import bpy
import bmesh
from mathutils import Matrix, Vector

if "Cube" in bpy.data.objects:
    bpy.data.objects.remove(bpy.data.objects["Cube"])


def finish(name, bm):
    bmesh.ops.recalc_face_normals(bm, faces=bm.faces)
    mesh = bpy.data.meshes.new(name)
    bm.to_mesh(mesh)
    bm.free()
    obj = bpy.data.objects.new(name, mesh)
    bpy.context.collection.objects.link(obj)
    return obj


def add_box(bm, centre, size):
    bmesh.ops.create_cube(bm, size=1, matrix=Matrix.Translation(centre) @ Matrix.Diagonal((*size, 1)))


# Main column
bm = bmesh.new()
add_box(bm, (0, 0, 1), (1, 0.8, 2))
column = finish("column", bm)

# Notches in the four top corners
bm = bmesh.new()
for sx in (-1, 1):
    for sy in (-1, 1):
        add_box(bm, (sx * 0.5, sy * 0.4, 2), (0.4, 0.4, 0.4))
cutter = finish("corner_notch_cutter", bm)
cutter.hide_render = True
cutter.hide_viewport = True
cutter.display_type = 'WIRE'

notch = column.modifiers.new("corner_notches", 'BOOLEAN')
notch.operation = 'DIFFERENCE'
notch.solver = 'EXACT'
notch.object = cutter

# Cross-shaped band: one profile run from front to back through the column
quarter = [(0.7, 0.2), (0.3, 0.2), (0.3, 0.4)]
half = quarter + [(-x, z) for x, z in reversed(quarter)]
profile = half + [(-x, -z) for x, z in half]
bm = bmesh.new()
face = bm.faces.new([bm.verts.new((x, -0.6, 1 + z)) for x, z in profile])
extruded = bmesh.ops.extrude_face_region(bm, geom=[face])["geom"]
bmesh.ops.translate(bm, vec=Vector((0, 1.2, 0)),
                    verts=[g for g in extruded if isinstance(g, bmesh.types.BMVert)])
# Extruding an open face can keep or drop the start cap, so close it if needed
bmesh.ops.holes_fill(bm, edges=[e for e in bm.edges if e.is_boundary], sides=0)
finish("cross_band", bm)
──────
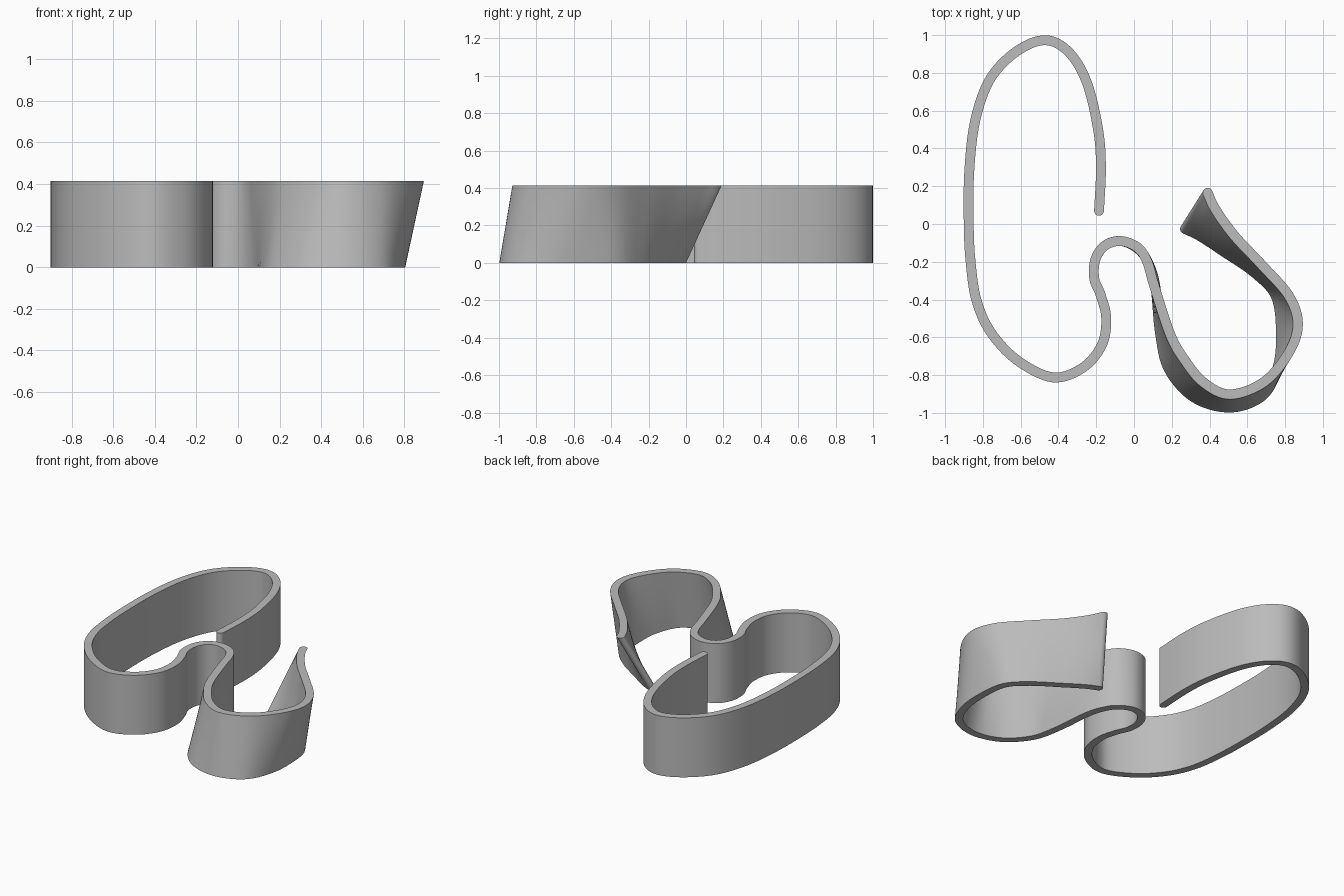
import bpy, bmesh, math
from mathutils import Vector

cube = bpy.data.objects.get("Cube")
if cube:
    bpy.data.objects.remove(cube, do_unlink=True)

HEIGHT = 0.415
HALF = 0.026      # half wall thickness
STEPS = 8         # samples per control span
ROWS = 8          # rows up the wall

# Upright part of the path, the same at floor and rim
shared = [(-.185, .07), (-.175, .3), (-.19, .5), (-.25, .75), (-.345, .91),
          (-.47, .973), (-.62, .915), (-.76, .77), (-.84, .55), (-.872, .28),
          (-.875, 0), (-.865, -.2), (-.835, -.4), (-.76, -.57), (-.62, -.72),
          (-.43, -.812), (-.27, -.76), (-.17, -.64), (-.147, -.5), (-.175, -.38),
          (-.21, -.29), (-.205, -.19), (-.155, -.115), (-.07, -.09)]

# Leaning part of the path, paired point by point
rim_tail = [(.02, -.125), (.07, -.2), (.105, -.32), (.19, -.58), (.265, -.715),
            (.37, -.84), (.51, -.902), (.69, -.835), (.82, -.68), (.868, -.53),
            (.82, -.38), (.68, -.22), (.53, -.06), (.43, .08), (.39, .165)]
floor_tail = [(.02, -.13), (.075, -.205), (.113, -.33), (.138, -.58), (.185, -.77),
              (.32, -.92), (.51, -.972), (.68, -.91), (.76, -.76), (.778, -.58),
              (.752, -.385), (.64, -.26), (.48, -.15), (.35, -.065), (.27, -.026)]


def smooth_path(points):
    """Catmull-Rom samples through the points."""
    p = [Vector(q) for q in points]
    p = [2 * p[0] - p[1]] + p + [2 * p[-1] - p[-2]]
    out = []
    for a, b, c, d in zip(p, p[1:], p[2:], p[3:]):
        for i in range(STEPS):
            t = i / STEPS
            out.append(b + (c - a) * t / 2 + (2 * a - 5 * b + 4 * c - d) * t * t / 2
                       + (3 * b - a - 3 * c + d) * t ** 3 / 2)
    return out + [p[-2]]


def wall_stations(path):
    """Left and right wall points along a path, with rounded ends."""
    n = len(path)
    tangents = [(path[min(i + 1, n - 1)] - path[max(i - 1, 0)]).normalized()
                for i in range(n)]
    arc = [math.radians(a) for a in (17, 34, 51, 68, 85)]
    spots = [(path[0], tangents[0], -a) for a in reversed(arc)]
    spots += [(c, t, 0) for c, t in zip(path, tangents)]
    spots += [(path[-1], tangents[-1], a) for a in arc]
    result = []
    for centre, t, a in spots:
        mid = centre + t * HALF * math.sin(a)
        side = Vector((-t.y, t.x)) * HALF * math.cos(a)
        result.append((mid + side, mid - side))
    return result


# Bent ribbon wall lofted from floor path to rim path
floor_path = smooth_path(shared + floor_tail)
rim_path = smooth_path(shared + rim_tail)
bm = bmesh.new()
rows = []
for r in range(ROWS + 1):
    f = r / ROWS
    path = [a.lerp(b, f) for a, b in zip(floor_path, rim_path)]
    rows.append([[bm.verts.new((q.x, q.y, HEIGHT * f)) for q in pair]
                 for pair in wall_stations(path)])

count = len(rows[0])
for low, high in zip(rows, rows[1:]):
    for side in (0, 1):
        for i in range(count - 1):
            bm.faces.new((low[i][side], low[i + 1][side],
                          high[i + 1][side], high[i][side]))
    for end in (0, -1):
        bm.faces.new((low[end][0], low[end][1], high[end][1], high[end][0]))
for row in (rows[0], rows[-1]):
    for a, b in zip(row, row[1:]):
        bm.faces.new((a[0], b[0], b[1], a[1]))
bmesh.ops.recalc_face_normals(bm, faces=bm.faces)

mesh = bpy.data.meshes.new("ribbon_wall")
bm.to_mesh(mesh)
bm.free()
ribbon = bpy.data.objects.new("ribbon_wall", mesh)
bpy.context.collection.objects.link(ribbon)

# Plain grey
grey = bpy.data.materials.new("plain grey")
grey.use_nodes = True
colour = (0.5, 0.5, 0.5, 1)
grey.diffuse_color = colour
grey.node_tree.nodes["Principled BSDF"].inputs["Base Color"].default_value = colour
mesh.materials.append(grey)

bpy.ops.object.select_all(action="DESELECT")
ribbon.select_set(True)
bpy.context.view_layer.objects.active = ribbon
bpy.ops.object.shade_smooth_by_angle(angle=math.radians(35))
──────
_Your goal_: Scan the data above for the word "faces", then copy every line that holds it.

_Answer to the exercise_:
    bmesh.ops.recalc_face_normals(bm, faces=bm.faces)
face = bm.faces.new([bm.verts.new((x, -0.6, 1 + z)) for x, z in profile])
            bm.faces.new((low[i][side], low[i + 1][side],
        bm.faces.new((low[end][0], low[end][1], high[end][1], high[end][0]))
        bm.faces.new((a[0], b[0], b[1], a[1]))
bmesh.ops.recalc_face_normals(bm, faces=bm.faces)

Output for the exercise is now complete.